> [About this exercise]: Your answer should show every line of the material below that includes "lathe".

=== Section Start ===

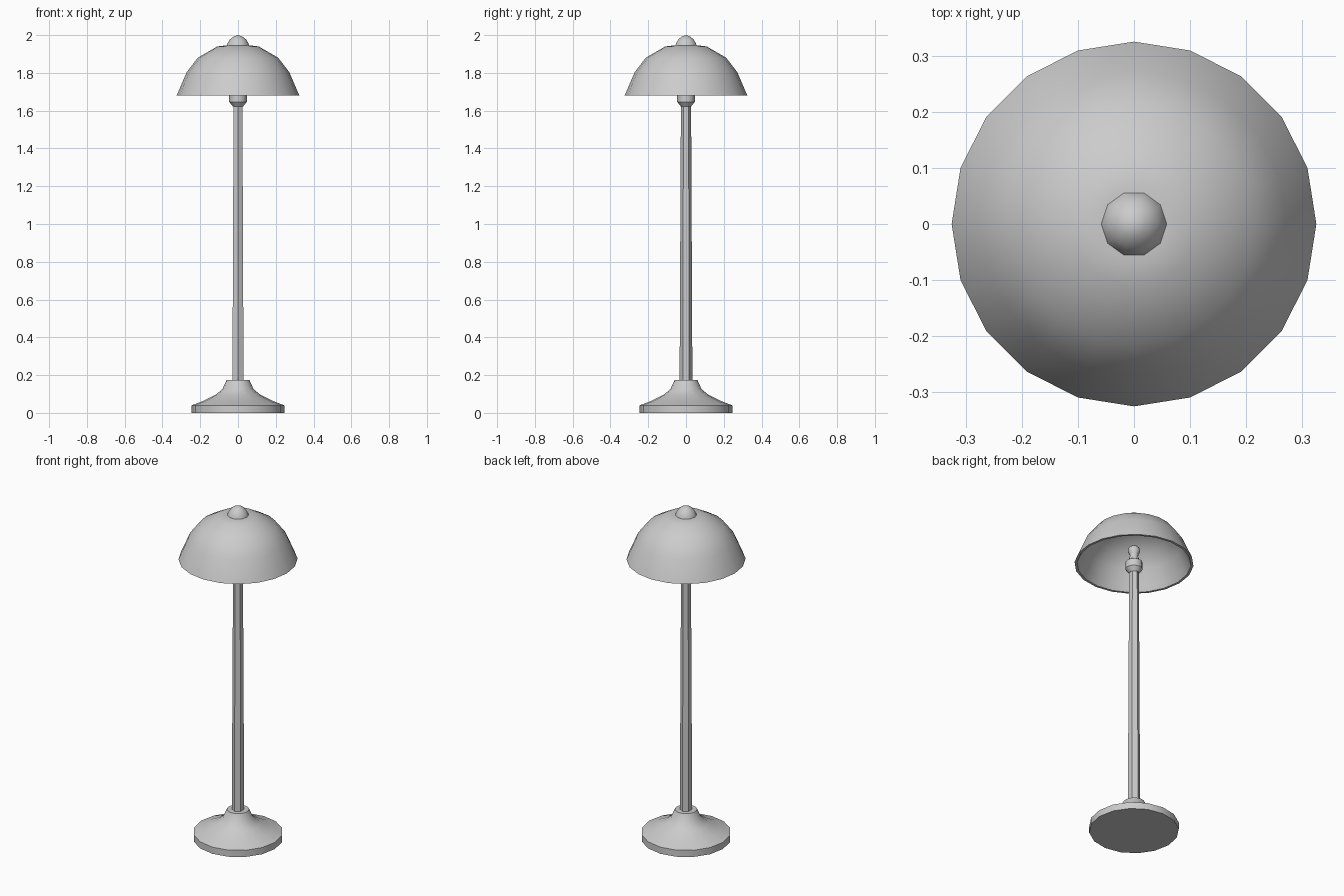
import bpy, bmesh, math

if "Cube" in bpy.data.objects:
    bpy.data.objects.remove(bpy.data.objects["Cube"])


def lathe(name, profile, sides, start=0.0, closed=False, angle=35):
    """Revolve (radius, z) points round the z axis; cap open ends."""
    bm = bmesh.new()
    rings = []
    for r, z in profile:
        count = sides if r > 1e-5 else 1
        rings.append([bm.verts.new((r * math.cos(start + 2 * math.pi * i / sides),
                                    r * math.sin(start + 2 * math.pi * i / sides), z))
                      for i in range(count)])
    pairs = list(zip(rings, rings[1:]))
    if closed:
        pairs.append((rings[-1], rings[0]))
    for a, b in pairs:
        if len(a) == 1 and len(b) == 1:
            continue
        for i in range(sides):
            j = (i + 1) % sides
            if len(b) == 1:
                bm.faces.new((a[i], a[j], b[0]))
            elif len(a) == 1:
                bm.faces.new((a[0], b[j], b[i]))
            else:
                bm.faces.new((a[i], a[j], b[j], b[i]))
    if not closed:
        for ring in (rings[0], rings[-1]):
            if len(ring) > 1:
                bm.faces.new(ring)
    bmesh.ops.recalc_face_normals(bm, faces=bm.faces)
    mesh = bpy.data.meshes.new(name)
    bm.to_mesh(mesh)
    bm.free()
    ob = bpy.data.objects.new(name, mesh)
    bpy.context.collection.objects.link(ob)
    bpy.ops.object.select_all(action='DESELECT')
    ob.select_set(True)
    bpy.context.view_layer.objects.active = ob
    bpy.ops.object.shade_smooth_by_angle(angle=math.radians(angle))
    return ob


# Flared foot
lathe("base", [(0.245, 0), (0.245, 0.04), (0.185, 0.063), (0.12, 0.095),
               (0.083, 0.125), (0.06, 0.175), (0.045, 0.175)], 16)

# Tapered hexagonal pole, corners pointing front and back
lathe("pole", [(0.034, 0.16), (0.027, 1.63)], 6, start=math.pi / 2)

# Socket with a small round bulb
lathe("socket", [(0.027, 1.622), (0.047, 1.647), (0.047, 1.69), (0.034, 1.70)], 12)
lathe("bulb", [(0.034, 1.695), (0.023, 1.725), (0.024, 1.74), (0.033, 1.757),
               (0.03, 1.778), (0.016, 1.79), (0, 1.793)], 12, angle=60)

# Hollow dome shade: outer skin down from the rim, then inner skin back to it
lathe("shade", [(0.325, 1.68), (0.272, 1.803), (0.213, 1.88), (0.11, 1.94), (0.062, 1.946),
                (0, 1.946), (0, 1.93), (0.105, 1.925), (0.203, 1.868), (0.26, 1.795),
                (0.295, 1.71), (0.311, 1.68)], 20, closed=True, angle=40)

# Finial knob on top
lathe("finial", [(0.06, 1.94), (0.055, 1.957), (0.043, 1.977), (0.023, 1.993), (0, 2.0)],
      10, angle=60)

=== Section End ===

> [Response box]:
def lathe(name, profile, sides, start=0.0, closed=False, angle=35):
lathe("base", [(0.245, 0), (0.245, 0.04), (0.185, 0.063), (0.12, 0.095),
lathe("pole", [(0.034, 0.16), (0.027, 1.63)], 6, start=math.pi / 2)
lathe("socket", [(0.027, 1.622), (0.047, 1.647), (0.047, 1.69), (0.034, 1.70)], 12)
lathe("bulb", [(0.034, 1.695), (0.023, 1.725), (0.024, 1.74), (0.033, 1.757),
lathe("shade", [(0.325, 1.68), (0.272, 1.803), (0.213, 1.88), (0.11, 1.94), (0.062, 1.946),
lathe("finial", [(0.06, 1.94), (0.055, 1.957), (0.043, 1.977), (0.023, 1.993), (0, 2.0)],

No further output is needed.